Saved entries:
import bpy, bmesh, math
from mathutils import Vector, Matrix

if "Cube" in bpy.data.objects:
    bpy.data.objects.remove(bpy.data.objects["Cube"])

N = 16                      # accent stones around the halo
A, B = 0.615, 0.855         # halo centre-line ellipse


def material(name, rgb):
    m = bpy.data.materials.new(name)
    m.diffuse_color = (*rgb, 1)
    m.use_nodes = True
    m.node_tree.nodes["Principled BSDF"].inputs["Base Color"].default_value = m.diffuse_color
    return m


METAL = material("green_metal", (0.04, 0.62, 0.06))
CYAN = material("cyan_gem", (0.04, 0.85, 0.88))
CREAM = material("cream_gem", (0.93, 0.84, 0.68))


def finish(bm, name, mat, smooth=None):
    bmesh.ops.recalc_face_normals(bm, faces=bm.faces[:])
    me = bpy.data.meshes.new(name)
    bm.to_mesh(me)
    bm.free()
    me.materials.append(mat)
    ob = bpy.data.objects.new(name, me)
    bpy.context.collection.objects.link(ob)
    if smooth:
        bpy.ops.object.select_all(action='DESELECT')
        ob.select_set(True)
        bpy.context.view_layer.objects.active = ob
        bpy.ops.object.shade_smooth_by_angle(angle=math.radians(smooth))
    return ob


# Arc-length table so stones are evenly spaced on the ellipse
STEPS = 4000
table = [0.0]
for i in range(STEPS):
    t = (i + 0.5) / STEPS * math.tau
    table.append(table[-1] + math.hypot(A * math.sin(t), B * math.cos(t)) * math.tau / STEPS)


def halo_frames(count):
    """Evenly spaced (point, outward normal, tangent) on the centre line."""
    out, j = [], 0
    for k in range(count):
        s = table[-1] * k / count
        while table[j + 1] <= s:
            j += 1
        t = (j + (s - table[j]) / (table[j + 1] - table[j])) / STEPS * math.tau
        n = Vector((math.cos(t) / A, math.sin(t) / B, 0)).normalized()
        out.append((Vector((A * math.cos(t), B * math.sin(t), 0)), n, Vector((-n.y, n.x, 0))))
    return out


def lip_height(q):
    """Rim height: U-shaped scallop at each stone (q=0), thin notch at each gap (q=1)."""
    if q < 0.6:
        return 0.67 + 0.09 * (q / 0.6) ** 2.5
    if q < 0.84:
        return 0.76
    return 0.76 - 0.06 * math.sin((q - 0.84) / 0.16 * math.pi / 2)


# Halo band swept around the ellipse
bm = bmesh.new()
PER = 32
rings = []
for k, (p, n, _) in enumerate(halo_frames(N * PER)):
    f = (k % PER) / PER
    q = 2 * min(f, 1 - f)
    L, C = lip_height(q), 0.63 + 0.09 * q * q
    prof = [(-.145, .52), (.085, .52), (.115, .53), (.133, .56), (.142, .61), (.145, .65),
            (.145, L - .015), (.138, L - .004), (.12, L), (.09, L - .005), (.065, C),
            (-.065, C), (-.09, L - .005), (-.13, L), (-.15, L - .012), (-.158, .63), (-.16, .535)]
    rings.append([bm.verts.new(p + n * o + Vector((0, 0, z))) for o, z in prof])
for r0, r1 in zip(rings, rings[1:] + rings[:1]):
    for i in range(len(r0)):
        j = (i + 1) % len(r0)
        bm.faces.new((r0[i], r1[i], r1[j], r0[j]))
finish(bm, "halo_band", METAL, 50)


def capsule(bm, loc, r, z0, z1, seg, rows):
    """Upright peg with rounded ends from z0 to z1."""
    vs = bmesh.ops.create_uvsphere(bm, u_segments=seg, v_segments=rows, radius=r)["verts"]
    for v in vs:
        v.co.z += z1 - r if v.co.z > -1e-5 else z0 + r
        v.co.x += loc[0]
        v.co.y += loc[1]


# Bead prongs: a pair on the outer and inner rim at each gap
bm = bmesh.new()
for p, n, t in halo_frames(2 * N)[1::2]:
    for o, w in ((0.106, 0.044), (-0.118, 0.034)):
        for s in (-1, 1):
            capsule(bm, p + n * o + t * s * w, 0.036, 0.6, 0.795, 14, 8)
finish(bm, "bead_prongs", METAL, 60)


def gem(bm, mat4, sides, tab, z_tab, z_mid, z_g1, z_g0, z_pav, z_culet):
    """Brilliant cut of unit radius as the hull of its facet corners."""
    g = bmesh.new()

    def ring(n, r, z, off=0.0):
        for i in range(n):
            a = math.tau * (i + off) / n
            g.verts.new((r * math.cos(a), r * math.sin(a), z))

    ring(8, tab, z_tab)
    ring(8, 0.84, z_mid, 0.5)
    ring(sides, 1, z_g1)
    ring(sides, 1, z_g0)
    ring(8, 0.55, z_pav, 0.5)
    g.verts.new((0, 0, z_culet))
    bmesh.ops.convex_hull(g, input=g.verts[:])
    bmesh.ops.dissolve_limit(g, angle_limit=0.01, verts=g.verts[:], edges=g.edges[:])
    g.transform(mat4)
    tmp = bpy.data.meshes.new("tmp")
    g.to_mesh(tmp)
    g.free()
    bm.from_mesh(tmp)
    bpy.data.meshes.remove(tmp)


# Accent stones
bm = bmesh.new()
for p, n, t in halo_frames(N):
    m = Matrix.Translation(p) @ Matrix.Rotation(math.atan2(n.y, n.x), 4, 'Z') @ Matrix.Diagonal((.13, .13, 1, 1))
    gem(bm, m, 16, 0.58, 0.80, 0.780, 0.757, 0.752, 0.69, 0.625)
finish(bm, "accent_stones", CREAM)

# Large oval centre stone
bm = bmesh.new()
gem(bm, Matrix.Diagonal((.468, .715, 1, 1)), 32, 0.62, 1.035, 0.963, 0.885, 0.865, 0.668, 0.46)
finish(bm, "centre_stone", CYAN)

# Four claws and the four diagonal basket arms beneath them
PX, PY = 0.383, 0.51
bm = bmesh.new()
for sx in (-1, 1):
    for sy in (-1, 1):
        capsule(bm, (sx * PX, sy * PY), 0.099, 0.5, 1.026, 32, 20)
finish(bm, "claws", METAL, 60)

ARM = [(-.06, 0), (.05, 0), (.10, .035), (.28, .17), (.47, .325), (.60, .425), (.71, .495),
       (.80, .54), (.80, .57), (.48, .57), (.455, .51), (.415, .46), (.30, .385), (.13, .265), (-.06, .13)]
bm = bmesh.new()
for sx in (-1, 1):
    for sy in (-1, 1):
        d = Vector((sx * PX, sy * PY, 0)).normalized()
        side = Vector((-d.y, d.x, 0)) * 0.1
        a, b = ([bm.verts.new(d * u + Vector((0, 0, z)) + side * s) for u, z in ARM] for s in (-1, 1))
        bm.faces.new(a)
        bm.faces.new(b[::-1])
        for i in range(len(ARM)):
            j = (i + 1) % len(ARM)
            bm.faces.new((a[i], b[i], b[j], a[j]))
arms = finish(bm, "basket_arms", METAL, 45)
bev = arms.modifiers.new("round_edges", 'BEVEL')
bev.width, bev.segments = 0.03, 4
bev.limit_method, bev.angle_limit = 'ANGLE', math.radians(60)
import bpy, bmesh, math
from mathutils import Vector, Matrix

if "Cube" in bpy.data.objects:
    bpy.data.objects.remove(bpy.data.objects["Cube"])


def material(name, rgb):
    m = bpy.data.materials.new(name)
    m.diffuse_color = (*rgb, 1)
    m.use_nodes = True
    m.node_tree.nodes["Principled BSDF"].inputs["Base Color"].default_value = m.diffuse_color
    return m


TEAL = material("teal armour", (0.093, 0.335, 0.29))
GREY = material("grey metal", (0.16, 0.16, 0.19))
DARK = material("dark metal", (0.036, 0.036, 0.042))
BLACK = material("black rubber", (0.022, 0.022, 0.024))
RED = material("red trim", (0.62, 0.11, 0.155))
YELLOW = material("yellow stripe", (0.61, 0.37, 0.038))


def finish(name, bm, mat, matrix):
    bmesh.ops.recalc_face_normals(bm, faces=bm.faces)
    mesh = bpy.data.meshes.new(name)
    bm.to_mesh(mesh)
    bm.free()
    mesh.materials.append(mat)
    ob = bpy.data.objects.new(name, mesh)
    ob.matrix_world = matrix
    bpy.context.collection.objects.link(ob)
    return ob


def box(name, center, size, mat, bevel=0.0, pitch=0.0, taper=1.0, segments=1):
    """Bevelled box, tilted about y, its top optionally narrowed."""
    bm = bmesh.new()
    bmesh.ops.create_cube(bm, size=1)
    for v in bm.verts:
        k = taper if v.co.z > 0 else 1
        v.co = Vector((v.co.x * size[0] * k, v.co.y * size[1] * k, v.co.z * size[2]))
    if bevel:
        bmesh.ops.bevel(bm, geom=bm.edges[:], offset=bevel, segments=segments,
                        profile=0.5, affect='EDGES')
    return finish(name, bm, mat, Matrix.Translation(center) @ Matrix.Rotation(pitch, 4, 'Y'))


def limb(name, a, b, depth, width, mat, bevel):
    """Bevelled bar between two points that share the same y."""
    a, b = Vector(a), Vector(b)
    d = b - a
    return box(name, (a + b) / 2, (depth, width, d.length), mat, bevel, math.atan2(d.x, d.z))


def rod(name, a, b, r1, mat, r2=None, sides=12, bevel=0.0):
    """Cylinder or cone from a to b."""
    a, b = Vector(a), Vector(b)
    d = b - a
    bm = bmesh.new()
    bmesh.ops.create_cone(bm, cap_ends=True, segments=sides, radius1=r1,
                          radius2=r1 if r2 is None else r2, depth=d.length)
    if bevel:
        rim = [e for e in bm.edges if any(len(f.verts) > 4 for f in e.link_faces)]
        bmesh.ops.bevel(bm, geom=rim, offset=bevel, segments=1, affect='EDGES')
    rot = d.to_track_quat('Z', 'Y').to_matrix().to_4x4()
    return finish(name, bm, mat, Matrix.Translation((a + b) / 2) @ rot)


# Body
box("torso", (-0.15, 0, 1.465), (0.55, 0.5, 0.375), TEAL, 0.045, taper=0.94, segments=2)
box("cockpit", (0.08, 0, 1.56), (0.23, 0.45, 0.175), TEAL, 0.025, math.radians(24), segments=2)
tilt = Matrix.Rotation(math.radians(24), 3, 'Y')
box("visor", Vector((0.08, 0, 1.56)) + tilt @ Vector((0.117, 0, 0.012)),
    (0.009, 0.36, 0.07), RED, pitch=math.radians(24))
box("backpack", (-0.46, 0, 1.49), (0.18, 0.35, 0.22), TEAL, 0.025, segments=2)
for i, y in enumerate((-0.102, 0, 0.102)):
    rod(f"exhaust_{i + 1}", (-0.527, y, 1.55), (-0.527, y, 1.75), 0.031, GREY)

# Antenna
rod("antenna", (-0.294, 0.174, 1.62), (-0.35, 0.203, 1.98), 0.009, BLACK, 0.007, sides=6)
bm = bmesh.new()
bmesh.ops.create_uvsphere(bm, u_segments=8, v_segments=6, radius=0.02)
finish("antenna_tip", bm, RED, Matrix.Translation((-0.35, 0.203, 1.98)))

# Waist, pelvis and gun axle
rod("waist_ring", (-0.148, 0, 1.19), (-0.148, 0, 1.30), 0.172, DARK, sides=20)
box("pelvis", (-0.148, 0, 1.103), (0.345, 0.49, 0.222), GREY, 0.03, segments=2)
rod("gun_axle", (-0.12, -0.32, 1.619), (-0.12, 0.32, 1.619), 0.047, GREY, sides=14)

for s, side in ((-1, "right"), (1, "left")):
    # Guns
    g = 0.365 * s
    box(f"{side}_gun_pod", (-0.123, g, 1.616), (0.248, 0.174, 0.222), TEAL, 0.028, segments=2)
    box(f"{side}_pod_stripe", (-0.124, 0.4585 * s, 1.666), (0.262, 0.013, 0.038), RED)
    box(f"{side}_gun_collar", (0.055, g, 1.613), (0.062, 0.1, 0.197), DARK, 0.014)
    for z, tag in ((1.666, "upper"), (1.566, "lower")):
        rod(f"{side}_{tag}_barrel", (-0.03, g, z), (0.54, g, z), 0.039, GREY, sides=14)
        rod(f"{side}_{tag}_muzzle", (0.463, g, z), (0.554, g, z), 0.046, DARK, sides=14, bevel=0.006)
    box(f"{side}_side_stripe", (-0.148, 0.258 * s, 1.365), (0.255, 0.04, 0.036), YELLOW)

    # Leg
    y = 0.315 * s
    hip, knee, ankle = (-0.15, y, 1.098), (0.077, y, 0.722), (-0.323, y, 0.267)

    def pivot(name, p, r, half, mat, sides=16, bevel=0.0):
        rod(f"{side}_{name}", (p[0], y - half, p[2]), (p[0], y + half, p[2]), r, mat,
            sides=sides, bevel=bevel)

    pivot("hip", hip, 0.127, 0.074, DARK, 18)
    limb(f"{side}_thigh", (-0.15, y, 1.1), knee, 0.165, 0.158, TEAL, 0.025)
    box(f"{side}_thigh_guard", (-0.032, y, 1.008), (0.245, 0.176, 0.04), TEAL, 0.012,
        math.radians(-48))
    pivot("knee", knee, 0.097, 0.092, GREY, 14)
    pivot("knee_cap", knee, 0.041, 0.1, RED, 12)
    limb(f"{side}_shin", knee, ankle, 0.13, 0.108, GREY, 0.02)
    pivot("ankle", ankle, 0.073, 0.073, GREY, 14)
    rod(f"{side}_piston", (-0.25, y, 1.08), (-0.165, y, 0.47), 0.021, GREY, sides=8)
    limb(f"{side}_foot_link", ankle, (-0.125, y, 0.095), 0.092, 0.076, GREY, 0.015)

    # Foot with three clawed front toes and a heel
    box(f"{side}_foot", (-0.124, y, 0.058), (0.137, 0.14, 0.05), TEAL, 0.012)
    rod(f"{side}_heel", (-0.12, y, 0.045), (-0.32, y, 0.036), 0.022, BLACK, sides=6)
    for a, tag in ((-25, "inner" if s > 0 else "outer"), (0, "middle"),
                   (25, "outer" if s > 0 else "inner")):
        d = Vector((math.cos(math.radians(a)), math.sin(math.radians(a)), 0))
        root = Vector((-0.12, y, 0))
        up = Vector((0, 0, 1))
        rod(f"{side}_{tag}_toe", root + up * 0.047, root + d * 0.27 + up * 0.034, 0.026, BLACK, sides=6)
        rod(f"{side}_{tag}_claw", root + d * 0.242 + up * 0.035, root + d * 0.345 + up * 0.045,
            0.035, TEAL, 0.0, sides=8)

What the task requires.
Lines in the records above that carry the word "Translation" are to be located and copied.

Answer below.
    m = Matrix.Translation(p) @ Matrix.Rotation(math.atan2(n.y, n.x), 4, 'Z') @ Matrix.Diagonal((.13, .13, 1, 1))
    return finish(name, bm, mat, Matrix.Translation(center) @ Matrix.Rotation(pitch, 4, 'Y'))
    return finish(name, bm, mat, Matrix.Translation((a + b) / 2) @ rot)
finish("antenna_tip", bm, RED, Matrix.Translation((-0.35, 0.203, 1.98)))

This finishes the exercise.